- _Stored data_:
——————
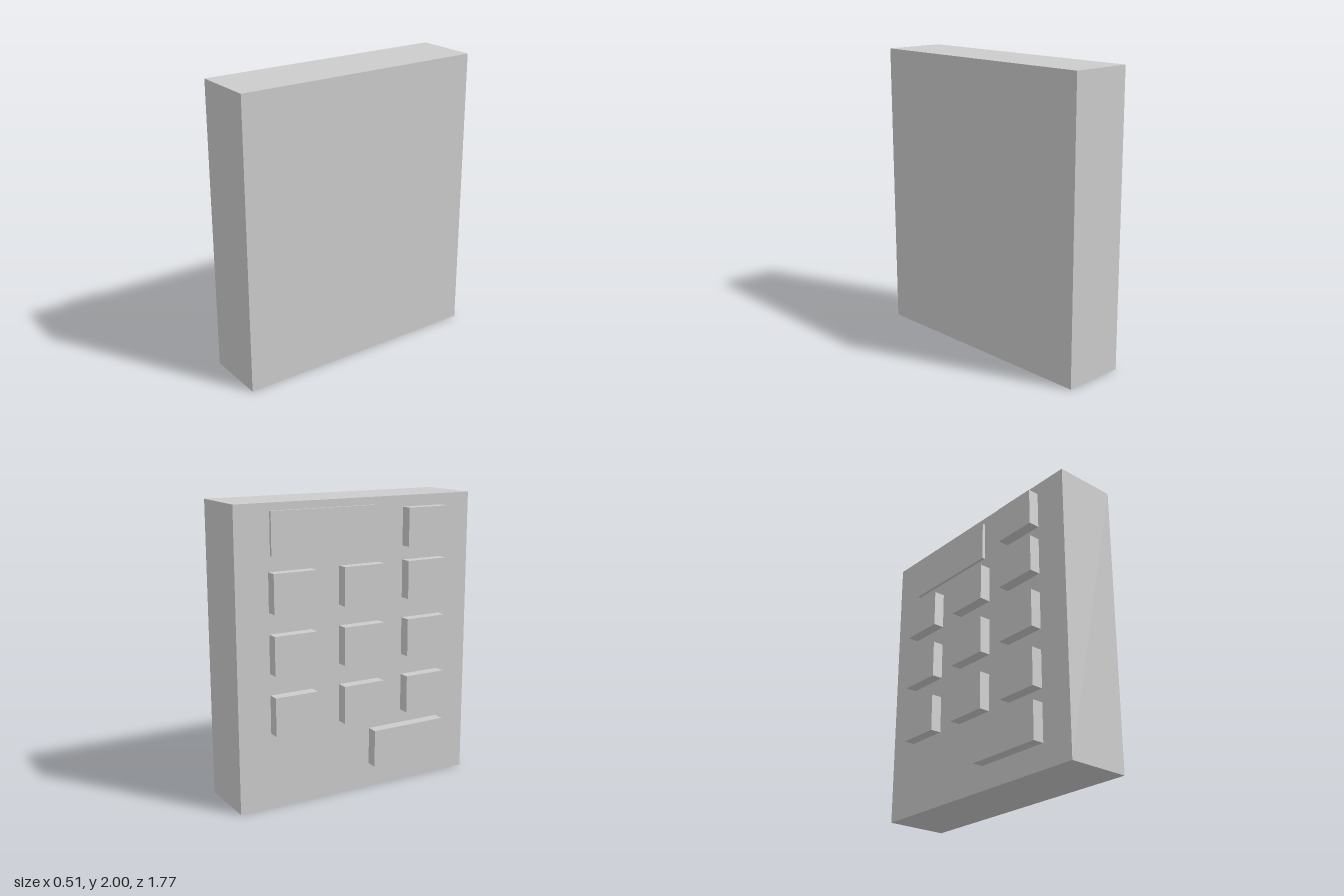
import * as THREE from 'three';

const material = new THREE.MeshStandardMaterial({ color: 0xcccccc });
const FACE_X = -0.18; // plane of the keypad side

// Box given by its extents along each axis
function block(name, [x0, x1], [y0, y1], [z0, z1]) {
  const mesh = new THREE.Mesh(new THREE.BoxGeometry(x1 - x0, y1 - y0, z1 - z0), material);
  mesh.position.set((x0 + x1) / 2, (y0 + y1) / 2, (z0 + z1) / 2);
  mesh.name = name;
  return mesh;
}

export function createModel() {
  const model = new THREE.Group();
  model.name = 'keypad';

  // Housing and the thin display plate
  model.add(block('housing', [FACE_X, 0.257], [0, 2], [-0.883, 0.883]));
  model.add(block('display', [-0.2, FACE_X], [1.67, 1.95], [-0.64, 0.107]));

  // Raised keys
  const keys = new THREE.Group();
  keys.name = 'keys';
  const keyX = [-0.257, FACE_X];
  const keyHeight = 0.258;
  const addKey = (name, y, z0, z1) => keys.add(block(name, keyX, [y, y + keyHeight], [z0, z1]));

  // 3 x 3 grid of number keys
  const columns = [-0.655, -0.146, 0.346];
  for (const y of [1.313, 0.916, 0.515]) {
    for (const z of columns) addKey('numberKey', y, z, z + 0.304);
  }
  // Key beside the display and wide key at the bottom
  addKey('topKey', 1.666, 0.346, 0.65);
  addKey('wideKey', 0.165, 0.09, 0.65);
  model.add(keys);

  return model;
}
——————
- _Problem description_:
Your reply must contain each entry exactly as written and no pictures.

- _Solution to the problem_:
import * as THREE from 'three';

const material = new THREE.MeshStandardMaterial({ color: 0xcccccc });
const FACE_X = -0.18; // plane of the keypad side

// Box given by its extents along each axis
function block(name, [x0, x1], [y0, y1], [z0, z1]) {
  const mesh = new THREE.Mesh(new THREE.BoxGeometry(x1 - x0, y1 - y0, z1 - z0), material);
  mesh.position.set((x0 + x1) / 2, (y0 + y1) / 2, (z0 + z1) / 2);
  mesh.name = name;
  return mesh;
}

export function createModel() {
  const model = new THREE.Group();
  model.name = 'keypad';

  // Housing and the thin display plate
  model.add(block('housing', [FACE_X, 0.257], [0, 2], [-0.883, 0.883]));
  model.add(block('display', [-0.2, FACE_X], [1.67, 1.95], [-0.64, 0.107]));

  // Raised keys
  const keys = new THREE.Group();
  keys.name = 'keys';
  const keyX = [-0.257, FACE_X];
  const keyHeight = 0.258;
  const addKey = (name, y, z0, z1) => keys.add(block(name, keyX, [y, y + keyHeight], [z0, z1]));

  // 3 x 3 grid of number keys
  const columns = [-0.655, -0.146, 0.346];
  for (const y of [1.313, 0.916, 0.515]) {
    for (const z of columns) addKey('numberKey', y, z, z + 0.304);
  }
  // Key beside the display and wide key at the bottom
  addKey('topKey', 1.666, 0.346, 0.65);
  addKey('wideKey', 0.165, 0.09, 0.65);
  model.add(keys);

  return model;
}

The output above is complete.